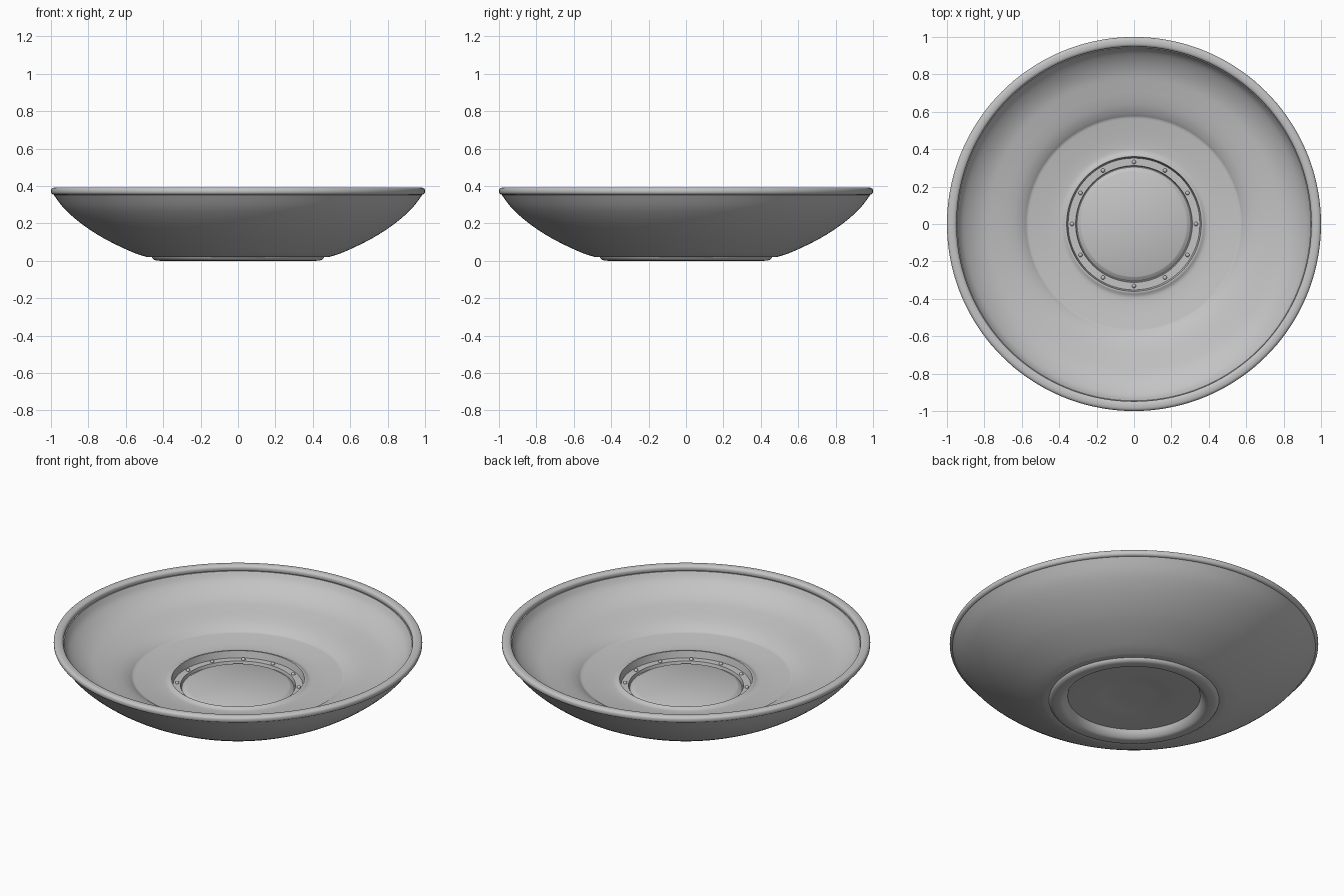
import bpy, bmesh, math
from mathutils import Vector

cube = bpy.data.objects.get("Cube")
if cube:
    bpy.data.objects.remove(cube, do_unlink=True)

STEPS = 144

grey = bpy.data.materials.new("plain_grey")
grey.use_nodes = True
grey.diffuse_color = (0.55, 0.55, 0.55, 1)
bsdf = grey.node_tree.nodes["Principled BSDF"]
bsdf.inputs["Base Color"].default_value = grey.diffuse_color
bsdf.inputs["Roughness"].default_value = 0.5


def rounded(points, cuts=4):
    """Smooth curve through a few (radius, height) points."""
    p = [points[0], *points, points[-1]]
    out = []
    for a, b, c, d in zip(p, p[1:], p[2:], p[3:]):
        for i in range(cuts):
            t = i / cuts
            out.append(tuple(
                0.5 * (2 * v + (w - u) * t + (2 * u - 5 * v + 4 * w - x) * t * t
                       + (3 * v - u - 3 * w + x) * t ** 3)
                for u, v, w, x in zip(a, b, c, d)))
    return out + [points[-1]]


def finish(name, bm, angle=30):
    """Turn a bmesh into a smooth-shaded object."""
    bmesh.ops.recalc_face_normals(bm, faces=bm.faces)
    mesh = bpy.data.meshes.new(name)
    bm.to_mesh(mesh)
    bm.free()
    mesh.materials.append(grey)
    obj = bpy.data.objects.new(name, mesh)
    bpy.context.collection.objects.link(obj)
    bpy.ops.object.select_all(action='DESELECT')
    obj.select_set(True)
    bpy.context.view_layer.objects.active = obj
    bpy.ops.object.shade_smooth_by_angle(angle=math.radians(angle))
    return obj


def lathe(name, profile, closed=False):
    """Revolve a (radius, height) profile around the z axis."""
    bm = bmesh.new()
    verts = [bm.verts.new((r, 0, z)) for r, z in profile]
    edges = [bm.edges.new(pair) for pair in zip(verts, verts[1:])]
    if closed:
        edges.append(bm.edges.new((verts[-1], verts[0])))
    bmesh.ops.spin(bm, geom=verts + edges, cent=(0, 0, 0), axis=(0, 0, 1),
                   angle=math.tau, steps=STEPS, use_merge=False)
    bmesh.ops.remove_doubles(bm, verts=bm.verts, dist=0.0002)
    return finish(name, bm)


# Bowl: shallow dimple underneath, rounded foot, outer wall, inner wall, floor
underside = rounded([(0, 0.056), (0.12, 0.055), (0.2, 0.048), (0.28, 0.045), (0.36, 0.044)])
foot = rounded([(0.36, 0.044), (0.372, 0.022), (0.39, 0.005), (0.41, 0),
                (0.44, 0.002), (0.455, 0.01), (0.462, 0.021)])
outer_wall = rounded([(0.49, 0.021), (0.55, 0.04), (0.65, 0.085), (0.75, 0.139),
                      (0.85, 0.208), (0.93, 0.28), (0.985, 0.352)])
inner_wall = rounded([(0.945, 0.36), (0.92, 0.32), (0.87, 0.28), (0.81, 0.25),
                      (0.74, 0.231), (0.68, 0.216), (0.63, 0.2), (0.595, 0.183),
                      (0.573, 0.168)])
floor = rounded([(0.573, 0.168), (0.51, 0.158), (0.45, 0.15), (0.405, 0.147),
                 (0.385, 0.149), (0.368, 0.157), (0.36, 0.157)])
well = [(0.352, 0.117), (0.312, 0.117), (0.308, 0.1), (0.296, 0.1)]
lathe("bowl", underside + foot[1:] + outer_wall + inner_wall + floor[1:] + well + [(0, 0.1)])

# Raised disc in the centre with a sloping edge
lathe("centre_disc", [(0, 0.116), (0.28, 0.116), (0.286, 0.113), (0.304, 0.1), (0, 0.1)])

# Rolled rim bead
rim = []
for i in range(32):
    a = math.tau * i / 32
    c, s = math.cos(a), math.sin(a)
    rim.append((0.974 + 0.026 * math.copysign(abs(c) ** 0.8, c),
                0.372 + 0.02 * math.copysign(abs(s) ** 0.8, s)))
lathe("rolled_rim", rim, closed=True)

# Ring of small domed rivets around the disc
bm = bmesh.new()
for i in range(12):
    a = math.tau * i / 12
    made = bmesh.ops.create_uvsphere(bm, u_segments=16, v_segments=10, radius=0.011)
    bmesh.ops.translate(bm, verts=made["verts"],
                        vec=Vector((0.331 * math.cos(a), 0.331 * math.sin(a), 0.118)))
finish("rivets", bm, 60)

________________________________________

■ ASSIGNED TASK: Copy every record exactly, without the pictures.

■ WRITTEN SOLUTION:
import bpy, bmesh, math
from mathutils import Vector

cube = bpy.data.objects.get("Cube")
if cube:
    bpy.data.objects.remove(cube, do_unlink=True)

STEPS = 144

grey = bpy.data.materials.new("plain_grey")
grey.use_nodes = True
grey.diffuse_color = (0.55, 0.55, 0.55, 1)
bsdf = grey.node_tree.nodes["Principled BSDF"]
bsdf.inputs["Base Color"].default_value = grey.diffuse_color
bsdf.inputs["Roughness"].default_value = 0.5


def rounded(points, cuts=4):
    """Smooth curve through a few (radius, height) points."""
    p = [points[0], *points, points[-1]]
    out = []
    for a, b, c, d in zip(p, p[1:], p[2:], p[3:]):
        for i in range(cuts):
            t = i / cuts
            out.append(tuple(
                0.5 * (2 * v + (w - u) * t + (2 * u - 5 * v + 4 * w - x) * t * t
                       + (3 * v - u - 3 * w + x) * t ** 3)
                for u, v, w, x in zip(a, b, c, d)))
    return out + [points[-1]]


def finish(name, bm, angle=30):
    """Turn a bmesh into a smooth-shaded object."""
    bmesh.ops.recalc_face_normals(bm, faces=bm.faces)
    mesh = bpy.data.meshes.new(name)
    bm.to_mesh(mesh)
    bm.free()
    mesh.materials.append(grey)
    obj = bpy.data.objects.new(name, mesh)
    bpy.context.collection.objects.link(obj)
    bpy.ops.object.select_all(action='DESELECT')
    obj.select_set(True)
    bpy.context.view_layer.objects.active = obj
    bpy.ops.object.shade_smooth_by_angle(angle=math.radians(angle))
    return obj


def lathe(name, profile, closed=False):
    """Revolve a (radius, height) profile around the z axis."""
    bm = bmesh.new()
    verts = [bm.verts.new((r, 0, z)) for r, z in profile]
    edges = [bm.edges.new(pair) for pair in zip(verts, verts[1:])]
    if closed:
        edges.append(bm.edges.new((verts[-1], verts[0])))
    bmesh.ops.spin(bm, geom=verts + edges, cent=(0, 0, 0), axis=(0, 0, 1),
                   angle=math.tau, steps=STEPS, use_merge=False)
    bmesh.ops.remove_doubles(bm, verts=bm.verts, dist=0.0002)
    return finish(name, bm)


# Bowl: shallow dimple underneath, rounded foot, outer wall, inner wall, floor
underside = rounded([(0, 0.056), (0.12, 0.055), (0.2, 0.048), (0.28, 0.045), (0.36, 0.044)])
foot = rounded([(0.36, 0.044), (0.372, 0.022), (0.39, 0.005), (0.41, 0),
                (0.44, 0.002), (0.455, 0.01), (0.462, 0.021)])
outer_wall = rounded([(0.49, 0.021), (0.55, 0.04), (0.65, 0.085), (0.75, 0.139),
                      (0.85, 0.208), (0.93, 0.28), (0.985, 0.352)])
inner_wall = rounded([(0.945, 0.36), (0.92, 0.32), (0.87, 0.28), (0.81, 0.25),
                      (0.74, 0.231), (0.68, 0.216), (0.63, 0.2), (0.595, 0.183),
                      (0.573, 0.168)])
floor = rounded([(0.573, 0.168), (0.51, 0.158), (0.45, 0.15), (0.405, 0.147),
                 (0.385, 0.149), (0.368, 0.157), (0.36, 0.157)])
well = [(0.352, 0.117), (0.312, 0.117), (0.308, 0.1), (0.296, 0.1)]
lathe("bowl", underside + foot[1:] + outer_wall + inner_wall + floor[1:] + well + [(0, 0.1)])

# Raised disc in the centre with a sloping edge
lathe("centre_disc", [(0, 0.116), (0.28, 0.116), (0.286, 0.113), (0.304, 0.1), (0, 0.1)])

# Rolled rim bead
rim = []
for i in range(32):
    a = math.tau * i / 32
    c, s = math.cos(a), math.sin(a)
    rim.append((0.974 + 0.026 * math.copysign(abs(c) ** 0.8, c),
                0.372 + 0.02 * math.copysign(abs(s) ** 0.8, s)))
lathe("rolled_rim", rim, closed=True)

# Ring of small domed rivets around the disc
bm = bmesh.new()
for i in range(12):
    a = math.tau * i / 12
    made = bmesh.ops.create_uvsphere(bm, u_segments=16, v_segments=10, radius=0.011)
    bmesh.ops.translate(bm, verts=made["verts"],
                        vec=Vector((0.331 * math.cos(a), 0.331 * math.sin(a), 0.118)))
finish("rivets", bm, 60)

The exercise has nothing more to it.